Goldsmith plagiarizes and reframes language, and owes more to visual artists like Andy Warhol and Marcel Duchamp than other poets. By writing about these deaths and disasters, many ofttreated in literature, through quoting the words of those reporting the original event, Goldsmith highlights the vampirism of artistic gesture while outstripping the realism that “more creative” authors seek.
Reframed poetically, as if chapters in an experimental novel, these transcripts overwhelm and devastate, a tidy counter-argument to those critical of conceptual poetry for its seeming inability to rouse or convey deep emotion.
Discussing the space shuttle Challenger disaster, a reporter notes that a young boy called the studio and “asked if the apple had anything to do with it.”
Christa McAuliffe, a schoolteacher who would have been the first American civilian in space, had been “handed an apple for the teacher” just before she boarded the shuttle. “This young listener said — did anyone check the apples?” A novelistic moment, absurd and crushing, that Goldsmith manages without writing one word.
Vancouver’s Dina Del Bucchia parodies the self-help genre in Coping with Emotions and Otters (Talonbooks, 116 pages, $17), by presenting her poems as advice on how to use and improve mostly negative emotions.
“If you still question your commitment to shame or are unsure if you have enough built up inside you, don’t be discouraged,” writes Del Bucchia to preface a series of “Shame Affirmations.” Shame not your thing? Maybe try this exercise in jealousy: “Betray a dolphin.”
“Feel songs as though they were hands / set to make you remember / what it’s like to be comforted” — a sure-fire way to feel sad. Both mocking and revitalizing the poetic desire to invoke emotion, this whip-smart debut crackles with manic energy.

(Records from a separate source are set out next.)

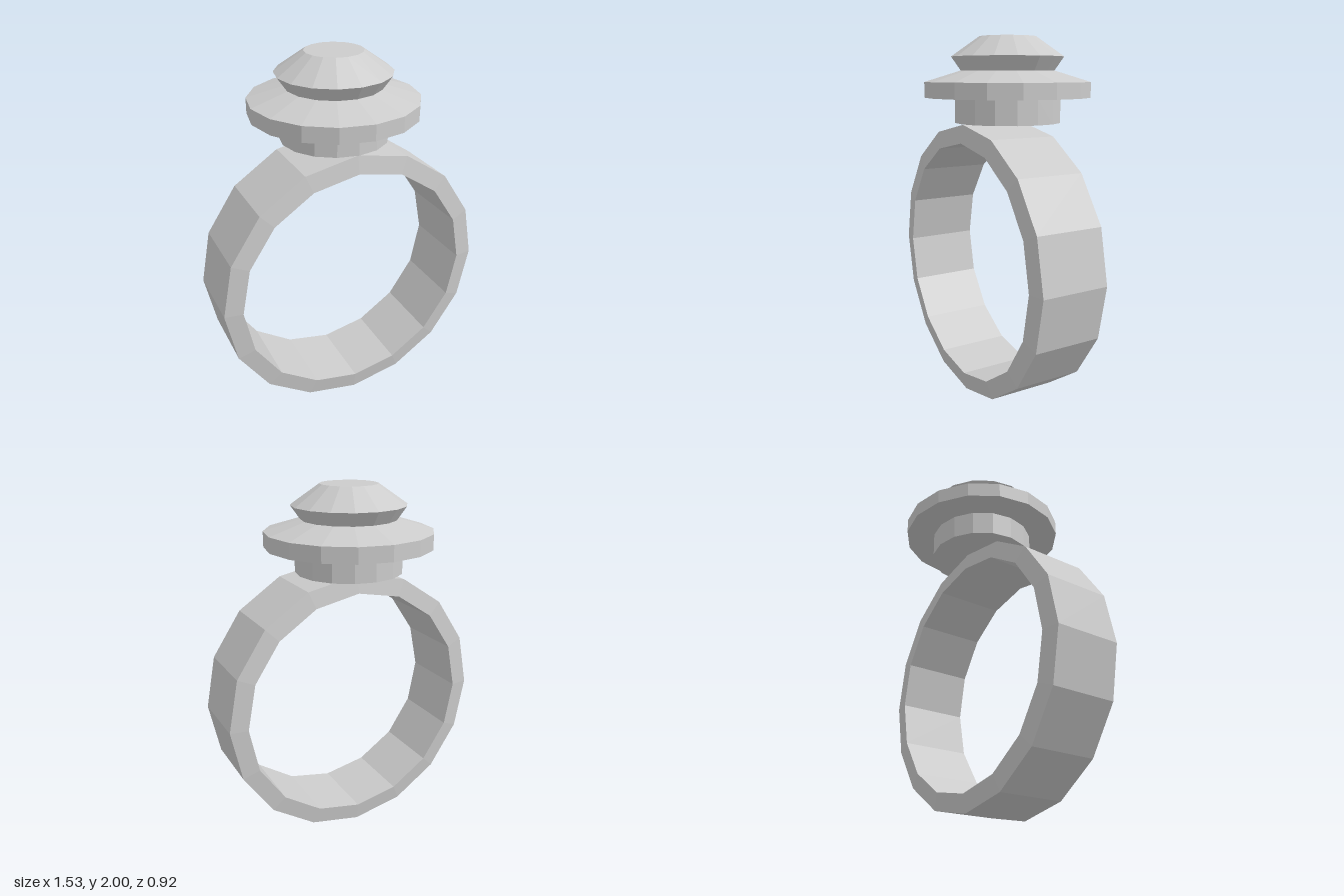
import * as THREE from 'three';

const SIDES = 16;

// Faceted turned part from [radius, height] pairs, listed from bottom to top on the outside
function turned(name, profile) {
  const points = profile.map(([r, y]) => new THREE.Vector2(r, y));
  const material = new THREE.MeshStandardMaterial({ color: 0xcccccc, flatShading: true });
  const mesh = new THREE.Mesh(new THREE.LatheGeometry(points, SIDES), material);
  mesh.name = name;
  return mesh;
}

export function createModel() {
  const model = new THREE.Group();
  model.name = 'ring';

  // Finger band: closed section, slightly wider on the inside, set a little forward
  const outer = 0.766, inner = 0.666;
  const band = turned('band', [
    [inner, -0.208], [outer, -0.193], [outer, 0.193], [inner, 0.208], [inner, -0.208],
  ]);
  band.geometry.rotateX(Math.PI / 2);
  band.position.set(0, outer, 0.092);
  model.add(band);

  // Setting: round base carrying a wide collar with a sloping top
  model.add(turned('setting', [
    [0, 1.535], [0.295, 1.535], [0.295, 1.673], [0.459, 1.673], [0.459, 1.757], [0.26, 1.818],
    [0, 1.818],
  ]));

  // Cut gem: flares out to its girdle, then in to a flat table
  model.add(turned('gem', [[0, 1.818], [0.26, 1.818], [0.312, 1.892], [0.156, 2], [0, 2]]));

  return model;
}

Danish poet Morten Søndergaard prescribes his Wordpharmacy (BookThug/Broken Dimanche/ Danish Arts Agency, 10 boxes, $65) — a batch of medicine boxes containing the 10 word groups in the language, alongside instructions to guide your use of the words.
Translated by Barbara J. Haveland and designed by Christian Ramsø, Søndergaard’s faux medical prescriptions equate the mind-altering effects of language with those of drugs. “Use of Nouns® can cause you to doubt language’s ability to cover the world. Please note, therefore, that there is a big difference between words and things. You cannot, for example, knock in nails with the word ‘hammer.’ ”
Why use “Nouns®”? Well, they “counteract namelessness and forgetfulness and are prescribed for depression at the unbelievable number of things in the world.” Fair warning, though: “Nouns® should be used only as prescribed by your poet.” What a wonderful vision, that people might consult poets the way they consult doctors.